Culinary-wise, they are great just about anyway you want to prepare them, but we especially like them for chili, baked beans, and in the green shell stage, they’re dynamite to saute and simmer a bit with whatever fresh veg you have in late August and September. Oh, and did I mention they’re low-gas? What more could you ask for from a bean!

January, dreaming of midsummer

Sunday, January 18th, 2009

January reality

January reality
and January dreams…

Stumbling into plant breeding – cucumber Damascus

Thursday, January 8th, 2009

My Damascus cucumber is not an heirloom, but it certainly can be called “rare”. I purchased the original seed in 1978 from Nichols Garden Nursery. This variety disappeared from trade shortly thereafter. I had saved seed from it for a few seasons before I noticed that it had been listed as a hybrid. Funny, it has always been pretty stable for me – I guess after 30 years I can safely say it’s been true-lined (meaning it’s now open-pollinated).

Looking back I’m really glad I didn’t notice that it was listed as a hybrid, because I would have missed out on this variety entirely. In the first place, I wouldn’t have bought it if I thought it wasn’t open-pollinated, nor would I have tried to save seed from a hybrid at that time. Now I know better.

Cucumber DamascusCucumber Damascus

Cucumber Damascus

Anyhow, this is a Middle-Eastern type, intended for salads (a “slicing” cuke). Damascus is smooth and thin skinned (no peeling necessary), and crisp with a nice clean cuke flavor (no bitterness or muskiness). I have never grown a better tasting salad cucumber.

It’s about 57 days to first harvest. Obviously it does well for us here, or we wouldn’t have kept it 30 years. However, I shared seed with a gardener in a warmer clime who had disease problems with it. This has led me to wonder, if this variety is particularly susceptible:

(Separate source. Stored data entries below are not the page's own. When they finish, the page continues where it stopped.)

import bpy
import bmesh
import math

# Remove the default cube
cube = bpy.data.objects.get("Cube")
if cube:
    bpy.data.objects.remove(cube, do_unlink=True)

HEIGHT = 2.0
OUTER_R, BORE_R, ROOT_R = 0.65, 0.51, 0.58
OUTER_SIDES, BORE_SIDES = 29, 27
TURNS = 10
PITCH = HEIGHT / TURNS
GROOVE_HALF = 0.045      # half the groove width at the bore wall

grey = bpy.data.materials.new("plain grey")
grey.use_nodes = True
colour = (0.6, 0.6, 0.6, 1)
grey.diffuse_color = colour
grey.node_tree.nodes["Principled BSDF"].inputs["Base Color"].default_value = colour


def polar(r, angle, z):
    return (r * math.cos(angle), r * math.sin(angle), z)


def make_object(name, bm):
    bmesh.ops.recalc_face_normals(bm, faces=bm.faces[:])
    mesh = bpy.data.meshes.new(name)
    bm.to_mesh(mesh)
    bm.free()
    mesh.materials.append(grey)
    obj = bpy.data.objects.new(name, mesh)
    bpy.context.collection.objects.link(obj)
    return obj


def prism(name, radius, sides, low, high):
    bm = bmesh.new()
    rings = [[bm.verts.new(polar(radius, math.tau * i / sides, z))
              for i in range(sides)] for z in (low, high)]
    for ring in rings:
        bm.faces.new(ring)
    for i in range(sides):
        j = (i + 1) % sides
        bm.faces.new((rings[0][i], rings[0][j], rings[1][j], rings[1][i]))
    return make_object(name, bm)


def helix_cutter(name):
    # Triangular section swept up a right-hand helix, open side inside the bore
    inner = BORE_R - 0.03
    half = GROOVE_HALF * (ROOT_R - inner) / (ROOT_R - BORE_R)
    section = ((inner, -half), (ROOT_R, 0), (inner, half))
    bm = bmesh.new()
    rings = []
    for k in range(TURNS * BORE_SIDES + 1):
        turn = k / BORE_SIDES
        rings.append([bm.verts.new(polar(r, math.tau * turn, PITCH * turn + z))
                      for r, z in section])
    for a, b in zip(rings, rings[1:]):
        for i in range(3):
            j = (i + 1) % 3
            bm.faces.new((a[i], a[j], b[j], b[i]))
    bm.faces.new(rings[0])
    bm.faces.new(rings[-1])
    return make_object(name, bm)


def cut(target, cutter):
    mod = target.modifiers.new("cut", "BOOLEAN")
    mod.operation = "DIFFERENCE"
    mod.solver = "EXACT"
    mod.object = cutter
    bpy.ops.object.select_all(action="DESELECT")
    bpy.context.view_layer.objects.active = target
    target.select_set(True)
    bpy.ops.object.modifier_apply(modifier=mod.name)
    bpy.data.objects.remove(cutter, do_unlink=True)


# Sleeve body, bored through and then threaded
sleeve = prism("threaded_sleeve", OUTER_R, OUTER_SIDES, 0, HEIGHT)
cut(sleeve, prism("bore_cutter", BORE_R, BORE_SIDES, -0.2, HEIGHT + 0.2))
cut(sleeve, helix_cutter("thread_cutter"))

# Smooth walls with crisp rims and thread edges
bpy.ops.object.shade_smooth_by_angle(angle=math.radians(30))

1. Could it be that disease is present here, but since our growing season is so short, the disease is not expressed before the foliage is hit by frost anyway;

2. Or, perhaps the disease is not present here, again because of the short, cool growing season.

I dunno. I do think it’s a good example of how a variety can be great in one location, and quite unsuited to another – an argument for being skeptical about increasingly centralized “one size fits all” plant breeding. Unfortunately, that’s where the most money is for commercial breeding, not with maintaining or developing oddball local varieties.